Lee’s statistics at the end of this last season were 18.5 PPG, 11.2 RPG and 3.5 APG.
Carl Landry was the first step in the changing of the guard in terms of signing free agents. Recently deputized general manager Bob Myers showed he had the chops by inking Landry to a comparatively low-priced deal.
Landry was exactly what the doctor ordered, as the Warriors were looking for an extra frontcourt body, someone who could provide toughness and a strong defensive ability.
The Warriors didn’t expect center Andrew Bogut to take so long to heal from his ankle injury, but Landry provided the microwave touch of a quick offensive punch as he rotated with David Lee.
Landry shot 54 percent from the field in his one year with the Warriors, averaging 10.8 PPG, 6.0 RPG and 0.8 APG. In the playoffs, he brought it just as strong—as he had to fill in for an injured David Lee—and the team advanced to the second round.
Landry decided not to accept the second-year option in his contract and leveraged his skills into a four-year, $26 million deal with the Sacramento Kings. He will have the chance to continue his relationship with ex-Warriors assistant, now Kings head coach, Mike Malone.
Andre Igoudala has not even played a regular-season game with the Golden State Warriors, but his signing signifies that the Warriors are now playing with the big boys. Iguodala possesses a lot of the qualities the team was missing and has been called a Swiss Army knife because he is so adept at doing everything on the floor.
He can dominate on offense beyond just a scoring. He can get the ball to teammates, move effectively without the ball and he has great court vision. He is also their de facto backup point guard with the departure of Jarrett Jack, and he has some moves that will dazzle opponents.
Iggy ranked third in assists at the shooting guard position with 5.4 per game, behind only Kobe Bryant and James Harden. With his dynamic style of play, he will open lanes for not only guards Steph Curry and Klay Thompson, but the front line too.

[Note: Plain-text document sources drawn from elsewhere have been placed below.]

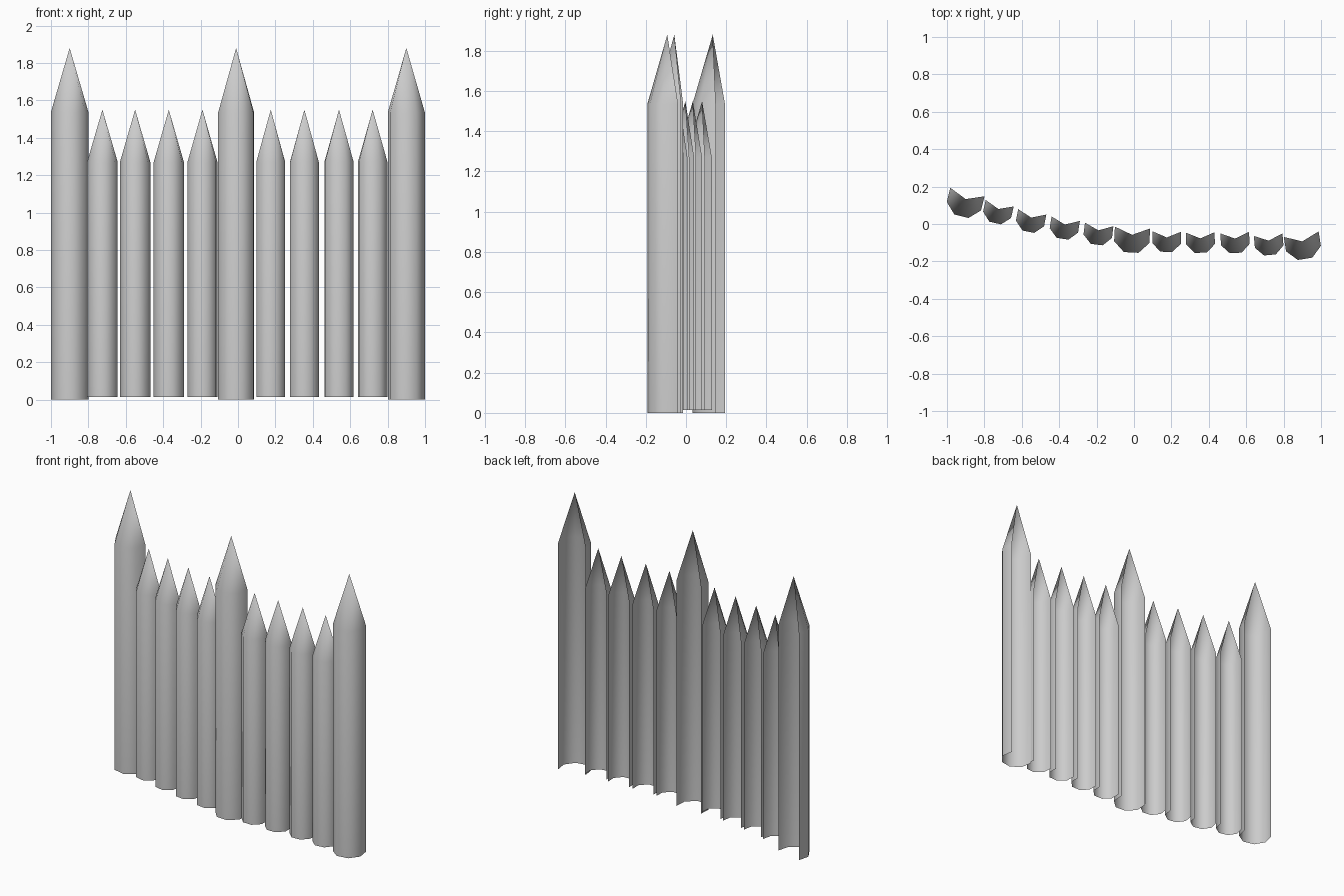
import bpy
import bmesh
import math

cube = bpy.data.objects.get("Cube")
if cube:
    bpy.data.objects.remove(cube, do_unlink=True)

# Single grey finish
grey = bpy.data.materials.new("plain_grey")
grey.use_nodes = True
colour = (0.6, 0.6, 0.6, 1)
grey.diffuse_color = colour
grey.node_tree.nodes["Principled BSDF"].inputs["Base Color"].default_value = colour


def stake_mesh(name, radius, bottom, shoulder, tip):
    """Open-backed shell: five sides of an octagon, rising to a point."""
    bm = bmesh.new()
    angles = [math.radians(157.5 + 45 * i) for i in range(6)]

    def ring(z):
        return [bm.verts.new((radius * math.cos(a), radius * math.sin(a), z))
                for a in angles]

    low, high = ring(bottom), ring(shoulder)
    apex = bm.verts.new((0, 0, tip))
    for i in range(5):
        bm.faces.new((low[i], low[i + 1], high[i + 1], high[i]))
        bm.faces.new((high[i], high[i + 1], apex))
    mesh = bpy.data.meshes.new(name)
    bm.to_mesh(mesh)
    bm.free()
    mesh.materials.append(grey)
    return mesh


def place(name, mesh, x, y, turn):
    ob = bpy.data.objects.new(name, mesh)
    bpy.context.collection.objects.link(ob)
    ob.location = (x, y, 0)
    ob.rotation_euler.z = math.radians(turn)
    return ob


post = stake_mesh("post", 0.102, 0, 1.535, 1.88)
picket = stake_mesh("picket", 0.083, 0.015, 1.27, 1.55)

# Tall posts at the ends and middle: x, y, turn
posts = [(-0.9, 0.133, -14), (-0.01, -0.058, -3), (0.9, -0.093, 9)]

# Shorter pickets along the curve: x, y, turn
pickets = [(-0.725, 0.08, -13), (-0.55, 0.034, -11), (-0.37, -0.003, -9),
           (-0.19, -0.034, -7), (0.175, -0.072, -1), (0.355, -0.077, 1),
           (0.54, -0.078, 3), (0.72, -0.089, 5)]

made = [place(f"tall_post_{i + 1}", post, *p) for i, p in enumerate(posts)]
made += [place(f"picket_{i + 1}", picket, *p) for i, p in enumerate(pickets)]

# Rounded shading across the sides
bpy.ops.object.select_all(action='DESELECT')
for ob in (made[0], made[3]):
    ob.select_set(True)
bpy.context.view_layer.objects.active = made[0]
bpy.ops.object.shade_smooth_by_angle(angle=math.radians(60))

The key to the acquisition is that Iggy is a selfless player who will do whatever it takes to win. He is also one of the best defenders in the league and will probably team up with Thompson to make one of the stronger perimeters in the Association.
The No. 1 free-agent signing by the Warriors is the player who was key in leading them to their last NBA Championship. He began his career with the San Francisco Warriors, but after a sojourn in the ABA, returned to the Dubs via free agency.
In his second tour of duty with the Warriors, he put up some gaudy scoring numbers and led the NBA in free-throw shooting percentage four times. During their championship season of 1974-75, Barry led the league in steals with 2.9 per game as a small forward.
Barry put all of his talents together with a solid roster that included the likes of Clifford Ray, Phil Smith and Jamaal Wilkes to upset and sweep the heavily-favored Washington Bullets in the NBA Finals. Barry was the best player on the court and earned the 1975 NBA Finals MVP Award.
His gritty, never-take-no-for-an-answer attitude fueled the fire for that team. He was a perennial All-Star with the Warriors upon his return and earned three consecutive All-NBA First Team selections starting after the conclusion of the 1973-74 season.
The Golden State Warriors retired his jersey, No. 24, on March 18, 1988 to go along with other Warriors greats. He was the last player to have been honored from that era, and his jersey was the last one retired until Chris Mullin received the honor in 2012.